THE cultivation of sunflower, one of the best alternatives to wheat crop during winter (October to February), has been in decline in Sindh of late, mainly because of lower yields and higher seed prices.

Sunflower production in Sindh, whose coastal belt is considered best for the crop, peaked to nearly 350,000 tonnes in the 2010-11 fiscal year. It dropped to a mere 69,305 tonnes in the previous fiscal year.

Similarly, the area under sunflower cultivation has shrunk to nearly 166,000 acres from around 660,000 acres during the seven-year period.

Punjab has also seen its sunflower production decline over the years. This year, the provincial government has linked the cultivation of oilseed crops of canola and sunflower with subsidy and support price.

The province has launched a two-prong programme this season for farmers under the slogan of gandum khanay kay liye aur oilseed munfay kay liye (wheat for consumption and oilseed for income) to attract them towards oilseed crops. It promised a subsidy of Rs5,000 per acre for sunflower cultivation and a price of Rs2,500 per 40kg in case market prices fall below this benchmark.

Sunflower production in Sindh has dropped from a peak of nearly 350,000 tonnes in 2010-11 to a mere 69,305 tonnes in the previous fiscal year

But policymakers in Sindh have yet to take notice of a persistent decline in the province’s sunflower production. Initial reports from coastal areas indicate that acreage in Thatta has dropped during this season as well.

Sunflower is an exhaustive crop and gets massive nutrients from soil, thus requiring considerable investment in inputs, says a researcher from Islamabad.

Such investment has to obviously increase farmers’ cost of production. This is where the government has to step in and support farmers with an incentives-based programme. For this to happen, the government could curtail its oil import bill to ensure indigenous oilseed production, he says.

Meanwhile, the country’s solvent industry is thriving by importing edible oil, chiefly palm oil, worth more than $2.5 billion a year.

The downfall of sunflower cultivation started after super floods in 2010, in which one-fourth of the country was devastated by floods. In Sindh, two back-to-back massive breaches were reported in August 2010 — one at the Tori dyke downstream Guddu barrage and the other at Kot Almo embankment downstream Kotri barrage in Thatta.

Besides, the crop has lost its charm for growers amid low productivity and higher input prices.

“Sunflower is not giving required per-acre productivity these days,” says Nadeem Shah, who has been cultivating the crop for the last 15 years. “Moreover, market prices remain lower to make matters worse for us.” Mr Shah has now reduced the area under sunflower cultivation to 40 acres from 200 a few years ago.

Sindh Abadgar Board Vice President Mahmood Nawaz Shah believes that the provincial government should look at ways to increase sunflower cultivation, as it will help it reduce the costs of keeping wheat stocks.

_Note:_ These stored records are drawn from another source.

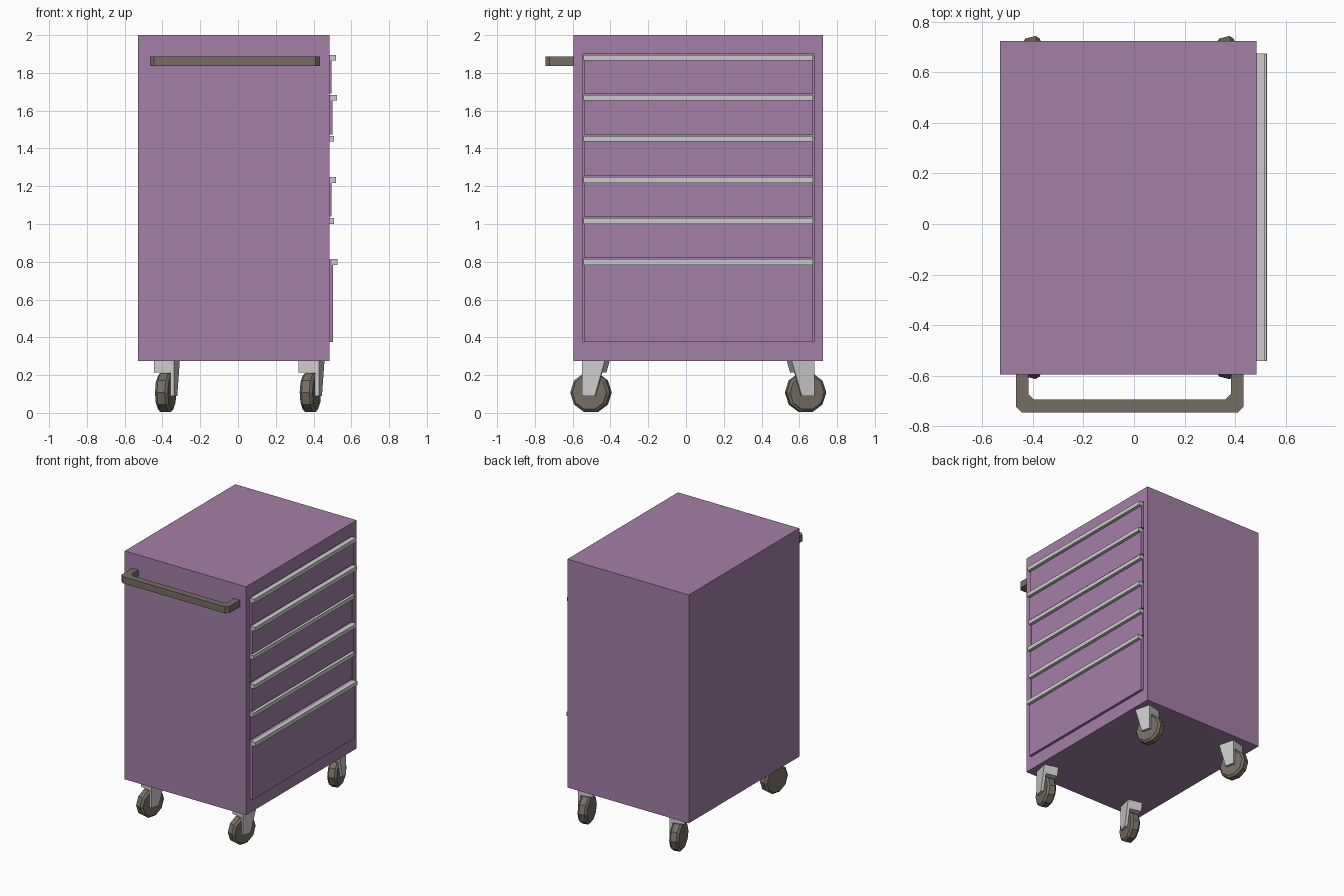
import bpy, bmesh, math
from mathutils import Matrix, Vector

if "Cube" in bpy.data.objects:
    bpy.data.objects.remove(bpy.data.objects["Cube"])


def material(name, rgb):
    m = bpy.data.materials.new(name)
    m.diffuse_color = (*rgb, 1)
    m.use_nodes = True
    m.node_tree.nodes["Principled BSDF"].inputs["Base Color"].default_value = m.diffuse_color
    return m


PURPLE = material("purple_paint", (0.37, 0.215, 0.385))
DARK = material("dark_rubber", (0.18, 0.155, 0.127))


def finish(name, bm, mat=None, matrix=None):
    bmesh.ops.recalc_face_normals(bm, faces=bm.faces)
    me = bpy.data.meshes.new(name)
    if matrix:
        bm.transform(matrix)
        if matrix.determinant() < 0:
            bmesh.ops.reverse_faces(bm, faces=bm.faces)
    bm.to_mesh(me)
    bm.free()
    ob = bpy.data.objects.new(name, me)
    bpy.context.collection.objects.link(ob)
    if mat:
        me.materials.append(mat)
    return ob


def add_box(bm, lo, hi):
    lo, hi = Vector(lo), Vector(hi)
    m = Matrix.Translation((lo + hi) / 2) @ Matrix.Diagonal((*(hi - lo), 1))
    return bmesh.ops.create_cube(bm, size=1, matrix=m)["verts"]


def add_prism(bm, points, offset):
    face = bm.faces.new([bm.verts.new(p) for p in points])
    new = bmesh.ops.extrude_face_region(bm, geom=[face])["geom"]
    bmesh.ops.translate(bm, vec=offset,
                        verts=[v for v in new if isinstance(v, bmesh.types.BMVert)])
    bm.faces.ensure_lookup_table()
    if not face.is_valid or len(face.edges[0].link_faces) < 2:
        bm.faces.new(bm.verts[:len(points)])


# Cabinet body with a recessed opening on the right for the drawers
Y0, Y1, Z0, Z1 = -0.547, 0.678, 0.374, 1.90
bm = bmesh.new()
add_box(bm, (-0.53, -0.595, 0.275), (0.484, 0.724, 2.0))
side = max(bm.faces, key=lambda f: f.calc_center_median().x)
bmesh.ops.inset_individual(bm, faces=[side], thickness=0.05)
for v in side.verts:
    v.co.y = Y0 if v.co.y < 0 else Y1
    v.co.z = Z0 if v.co.z < 1 else Z1
pocket = bmesh.ops.extrude_discrete_faces(bm, faces=[side])["faces"][0]
for v in pocket.verts:
    v.co.x -= 0.1
finish("cabinet_body", bm, PURPLE)

# Six drawers, pushed in by slightly different amounts, each with a pull rail
tops = [1.898, 1.686, 1.469, 1.251, 1.034, 0.817, 0.37]
fronts = [0.494, 0.499, 0.484, 0.495, 0.484, 0.502]
for i, x in enumerate(fronts):
    top, bottom = tops[i] - 0.004, tops[i + 1] + 0.006
    bm = bmesh.new()
    add_box(bm, (0.384, Y0 + 0.006, bottom), (x, Y1 - 0.006, top))
    finish(f"drawer_{i + 1}", bm, PURPLE)
    bm = bmesh.new()
    add_box(bm, (x - 0.008, Y0 + 0.005, top - 0.029), (x + 0.024, Y1 - 0.005, top + 0.001))
    finish(f"drawer_pull_{i + 1}", bm)

# Push handle with chamfered corners
xl, xr, yb, yf, t, c = -0.467, 0.433, -0.593, -0.744, 0.05, 0.022
outline = [(xl, yb), (xl, yf + c), (xl + c, yf), (xr - c, yf), (xr, yf + c), (xr, yb),
           (xr - t, yb), (xr - t, yf + t + c), (xr - t - c, yf + t),
           (xl + t + c, yf + t), (xl + t, yf + t + c), (xl + t, yb)]
bm = bmesh.new()
add_prism(bm, [(x, y, 1.837) for x, y in outline], (0, 0, 0.05))
finish("push_handle", bm, DARK)

# Casters: swivelled a little, rear pair mirrored from the front pair
for end, y, flip in (("front", -0.503, 1), ("rear", 0.633, -1)):
    for hand, x in (("left", -0.383), ("right", 0.383)):
        place = (Matrix.Translation((x, y, 0)) @ Matrix.Diagonal((1, flip, 1, 1))
                 @ Matrix.Rotation(math.radians(-14), 4, 'Z'))

        # Single-sided bracket: solid head above the wheel, one arm beside it
        bm = bmesh.new()
        add_prism(bm, [(-0.055, -0.034, 0.276), (-0.055, 0.089, 0.276),
                       (-0.055, 0.071, 0.215), (-0.055, -0.034, 0.215)], (0.11, 0, 0))
        finish(f"{end}_{hand}_caster_head", bm, None, place)
        bm = bmesh.new()
        add_prism(bm, [(0.034, -0.034, 0.215), (0.034, 0.071, 0.215),
                       (0.034, 0.034, 0.09), (0.034, -0.034, 0.09)], (0.021, 0, 0))
        finish(f"{end}_{hand}_caster_arm", bm, None, place)

        # Ten-sided wheel with chamfered rims
        bm = bmesh.new()
        bmesh.ops.create_cone(bm, cap_ends=True, segments=10, radius1=0.108,
                              radius2=0.108, depth=0.07)
        rims = [e for e in bm.edges if abs(e.verts[0].co.z - e.verts[1].co.z) < 1e-4]
        bmesh.ops.bevel(bm, geom=rims, offset=0.014, segments=1, affect='EDGES')
        spin = (Matrix.Translation((0, 0, 0.108)) @ Matrix.Rotation(math.pi / 2, 4, 'Y'))
        finish(f"{end}_{hand}_wheel", bm, DARK, place @ spin)
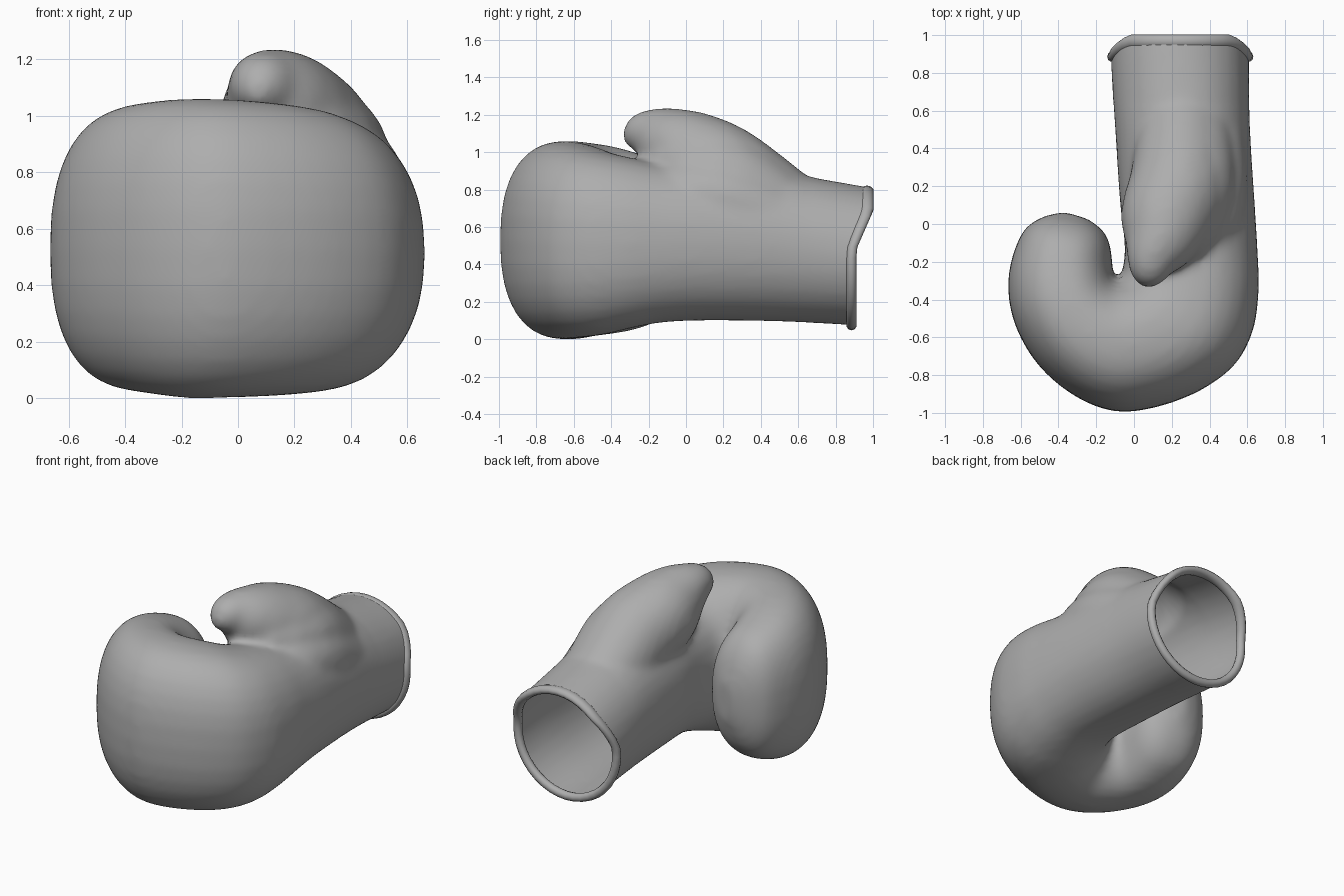
import bpy, bmesh, math
from mathutils import Vector, Matrix

if "Cube" in bpy.data.objects:
    bpy.data.objects.remove(bpy.data.objects["Cube"])


def spline(keys, steps):
    """Catmull-Rom interpolation of tuples."""
    k = [Vector(v) for v in keys]
    k = [k[0] * 2 - k[1]] + k + [k[-1] * 2 - k[-2]]
    out = []
    for i in range(1, len(k) - 2):
        a, b, c, d = k[i - 1:i + 3]
        for s in range(steps):
            t = s / steps
            out.append(0.5 * (2 * b + (c - a) * t + (2 * a - 5 * b + 4 * c - d) * t * t
                              + (3 * b - a - 3 * c + d) * t ** 3))
    return out + [k[-2]]


def spow(v, p):
    return math.copysign(abs(v) ** p, v)


def slant(v):
    """Cuff mouth leans back at the top."""
    if v.y > 0.65 and v.z > 0.48:
        v.y += min((v.z - 0.48) * 0.42, 0.088) * (v.y - 0.65) / 0.25


# Hand: section keys = palm-side x,y / outer x,y / bottom z, top z
sections = [
    (-.12, .95, .61, .95, .07, .80), (-.12, .80, .61, .80, .08, .835),
    (-.10, .50, .615, .50, .095, .90), (-.075, .12, .64, .10, .10, .93),
    (-.05, -.10, .655, -.15, .09, .94), (-.055, -.22, .66, -.36, .06, .97),
    (-.07, -.265, .625, -.58, .03, 1.0), (-.08, -.28, .51, -.77, .015, 1.03),
    (-.09, -.287, .27, -.92, .005, 1.05), (-.095, -.29, -.04, -.995, 0, 1.06),
    (-.10, -.287, -.28, -.93, 0, 1.06), (-.105, -.28, -.50, -.755, .015, 1.05),
    (-.11, -.26, -.635, -.52, .03, 1.03), (-.115, -.21, -.665, -.28, .06, .99),
    (-.125, -.12, -.60, -.06, .13, .92), (-.16, -.04, -.50, .03, .24, .81),
    (-.24, .025, -.37, .065, .40, .65)]
SIDES = 32
bm = bmesh.new()
rings = []
A = spline([s[:3] for s in sections], 4)
B = spline([s[3:] for s in sections], 4)
for i, (a, b) in enumerate(zip(A, B)):
    p, q = Vector((a[0], a[1])), Vector((a[2], b[0]))
    lo, hi = b[1], b[2]
    e = 2 / (2.0 + 0.4 * min(1, i / 24))
    ring = []
    for j in range(SIDES):
        t = 2 * math.pi * j / SIDES
        xy = p.lerp(q, 0.5 - 0.5 * spow(math.cos(t), e))
        z = (lo + hi) / 2 + (hi - lo) / 2 * spow(math.sin(t), e)
        ring.append(bm.verts.new((xy.x, xy.y, z)))
    rings.append(ring)
for r0, r1 in zip(rings, rings[1:]):
    for j in range(SIDES):
        k = (j + 1) % SIDES
        bm.faces.new((r0[j], r0[k], r1[k], r1[j]))
bm.faces.new(rings[0])
bm.faces.new(rings[-1])
bmesh.ops.recalc_face_normals(bm, faces=bm.faces)

# Thumb and its sloping shoulder: chains of spheres x, y, z, radius, fused below
thumb = [(.25, .62, .60, .23), (.25, .40, .755, .25), (.235, .20, .885, .265),
         (.18, .05, .965, .25), (.15, -.06, 1.035, .20), (.105, -.15, 1.09, .145),
         (.085, -.22, 1.105, .112), (.075, -.265, 1.09, .075)]
shoulder = [(.30, .50, .67, .23), (.30, .25, .84, .24), (.28, .08, .875, .225),
            (.25, -.03, .92, .18)]
side = [(.38, .55, .60, .20), (.385, .25, .73, .215), (.375, .08, .76, .21),
        (.36, 0, .78, .19)]
for chain in (thumb, shoulder, side):
    for x, y, z, r in spline(chain, 6):
        bmesh.ops.create_icosphere(bm, subdivisions=3, radius=r,
                                   matrix=Matrix.Translation((x, y, z)))

mesh = bpy.data.meshes.new("glove_hand")
bm.to_mesh(mesh)
bm.free()
hand = bpy.data.objects.new("glove_hand", mesh)
bpy.context.collection.objects.link(hand)
bpy.context.view_layer.objects.active = hand
hand.select_set(True)
m = hand.modifiers.new("fuse", 'REMESH')
m.mode = 'VOXEL'
m.voxel_size = 0.022
m = hand.modifiers.new("soften", 'SMOOTH')
m.factor = 0.5
m.iterations = 12
for name in ("fuse", "soften"):
    bpy.ops.object.modifier_apply(modifier=name)

# Open the cuff and lean its mouth
bm = bmesh.new()
bm.from_mesh(mesh)
bmesh.ops.bisect_plane(bm, geom=bm.verts[:] + bm.edges[:] + bm.faces[:], dist=1e-5,
                       plane_co=(0, .885, 0), plane_no=(0, 1, 0), clear_outer=True)
for v in bm.verts:
    slant(v.co)
bm.to_mesh(mesh)
bm.free()
mesh.shade_smooth()

# Rolled cuff lip
bpy.ops.mesh.primitive_torus_add(major_segments=40, minor_segments=10,
                                 major_radius=.36, minor_radius=.027)
lip = bpy.context.object
lip.name = "cuff_lip"
place = Matrix.Translation((.245, .885, .435)) @ Matrix.Rotation(math.pi / 2, 4, 'X')
lip.data.transform(place)
for v in lip.data.vertices:
    slant(v.co)
lip.data.shade_smooth()

# Dark grey leather
grey = bpy.data.materials.new("grey_leather")
grey.diffuse_color = (.42, .42, .42, 1)
grey.use_nodes = True
grey.node_tree.nodes["Principled BSDF"].inputs["Base Color"].default_value = grey.diffuse_color
for ob in (hand, lip):
    ob.data.materials.clear()
    ob.data.materials.append(grey)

Moreover, researchers should try to find out why the per-acre yield has now plummeted to nearly 400kg from of up to 1,000kg, he says. “Hybrid-seed suppliers tell us there are no issues with seed’s quality. But why we continue to get complaints of lower yields?”

The Sindh Agriculture Research department has recently provided a local variety of sunflower open pollinated (OP) seed to some growers, including Nadeem Shah. His crop is at the flowering stage at present and he anticipates higher yields this time around.

He has sown this seed on 13 acres in Sujawal on a trial basis, and hopes that the OP seed will suit local climatic conditions as compared to the imported hybrid seed which he believes is expensive.

Growers cultivate sunflower on residual moisture in land after paddy is harvested. To compare, land that didn’t get water for any reason after sunflower is sown produces 320kg an acre as compared to 640kg per acre from a land which got one cycle of water.

According to Nadeem Shah’s assessment, a market price of Rs2,500 per 40kg and a yield of 600kg per acre can help growers and peasants earn Rs10,000 per acre.

Mohammad Ibrahim Mughal, chief of Punjab-based Pakistan Agri Forum, believes that Pakistan must focus on oilseed production, especially to overcome a staggering Rs300bn edible oil import bill. He says the government must double import duty on edible oil to force the solvent industry to encourage growers to cultivate oilseed crops with some incentives.

Published in Dawn, The Business and Finance Weekly, March 26th, 2018